Law Commons

Open Access. Powered by Scholars. Published by Universities.®

Articles 1 - 2 of 2

Full-Text Articles in Law

Revisiting Austin V. Loral: A Study In Economic Duress, Contract Modification And Framing, Meredith R. Miller Jan 2006

Revisiting Austin V. Loral: A Study In Economic Duress, Contract Modification And Framing, Meredith R. Miller

Scholarly Works

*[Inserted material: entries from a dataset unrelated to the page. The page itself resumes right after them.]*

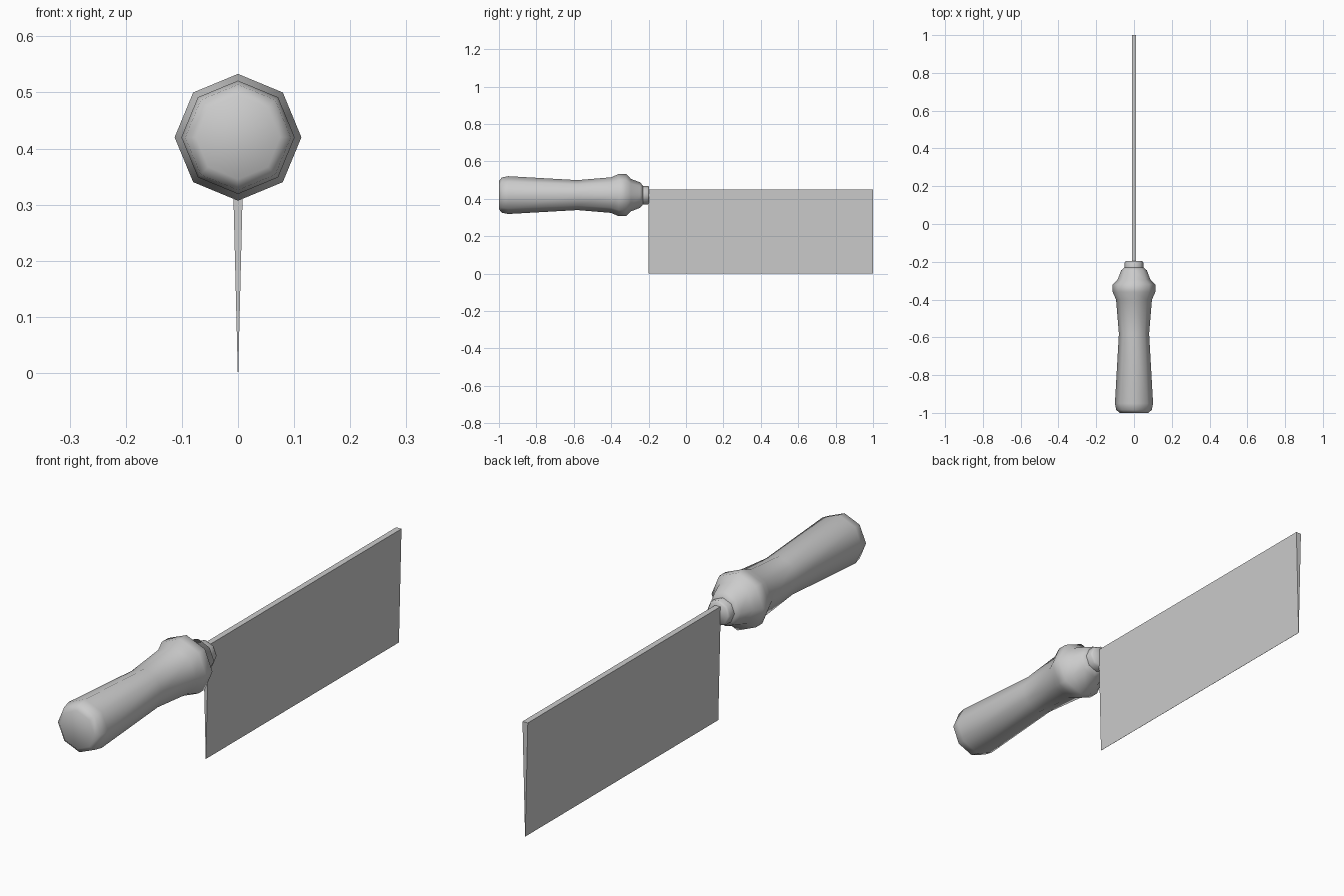
import bpy, math

if "Cube" in bpy.data.objects:
    bpy.data.objects.remove(bpy.data.objects["Cube"])

def make(name, verts, faces):
    mesh = bpy.data.meshes.new(name)
    mesh.from_pydata(verts, [], faces)
    ob = bpy.data.objects.new(name, mesh)
    bpy.context.collection.objects.link(ob)
    return ob

def lathe_y(name, profile, z, sides=8):
    """Closed turned shape around an axis parallel to y; profile is (y, radius)."""
    verts, faces = [], []
    for y, r in profile:
        for i in range(sides):
            a = 2 * math.pi * i / sides
            verts.append((r * math.cos(a), y, z + r * math.sin(a)))
    for k in range(len(profile) - 1):
        for i in range(sides):
            j = (i + 1) % sides
            a, b = k * sides, (k + 1) * sides
            faces.append((a + i, b + i, b + j, a + j))
    faces.append(tuple(range(sides)))
    last = (len(profile) - 1) * sides
    faces.append(tuple(reversed(range(last, last + sides))))
    ob = make(name, verts, faces)
    bpy.ops.object.select_all(action='DESELECT')
    ob.select_set(True)
    bpy.context.view_layer.objects.active = ob
    bpy.ops.object.shade_smooth_by_angle(angle=math.radians(60))
    return ob

# Turned wooden grip with a swollen front end
lathe_y("handle", [(-1.0, 0.075), (-0.985, 0.094), (-0.95, 0.101), (-0.58, 0.08),
                   (-0.40, 0.095), (-0.36, 0.113), (-0.32, 0.113), (-0.295, 0.087),
                   (-0.245, 0.068), (-0.23, 0.05)], 0.42)

# Collar joining grip and blade
lathe_y("collar", [(-0.24, 0.05), (-0.205, 0.05), (-0.197, 0.044)], 0.42)

# Wedge blade: thick spine on top, cutting edge on z = 0
W, E, H = 0.0115, 0.0004, 0.45
section = [(-E, 0), (E, 0), (W, H), (-W, H)]
make("blade", [(x, y, z) for y in (-0.2, 1.0) for x, z in section],
     [(0, 1, 2, 3), (7, 6, 5, 4)] +
     [(i, i + 4, (i + 1) % 4 + 4, (i + 1) % 4) for i in range(4)])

Austin v. Loral, 29 N.Y.2d 124 (1971), is a favorite among Contracts casebooks because the New York Court of Appeals held that it was a "classic" example of economic duress. It involved Austin, a small gear part manufacturer, who had entered into a subcontract to provide gear parts to Loral, a publicly-traded defense industry supplier. Loral had a contract with the U.S. government to supply radar sets, to be used in the U.S. efforts in Vietnam. Midway through performance of the subcontract, Austin apparently refused to continue to deliver the gear parts unless Loral acceded to certain demands, which included …


A Better Approach To Arbitrability, Jeffrey W. Stempel Jan 1991

A Better Approach To Arbitrability, Jeffrey W. Stempel

Scholarly Works

Historically, Anglo-American courts refused to enforce arbitration agreements, jealously guarding their dispute resolution monopoly. During the early twentieth century, merchants and attorneys began seeking legislation requiring courts to defer to arbitration. The United States Abitration Act took effect January 1, 1926 and has remained essentially unchanged. It was written with the implicit assumption that it would be invoked by commercial actors having relatively equal bargaining power and emotive appeal to a jury. The Act says nothing to direct the court's inquiry concerning the quality of either party's assent to the arbitration clause other than requiring a written arbitration agreement and …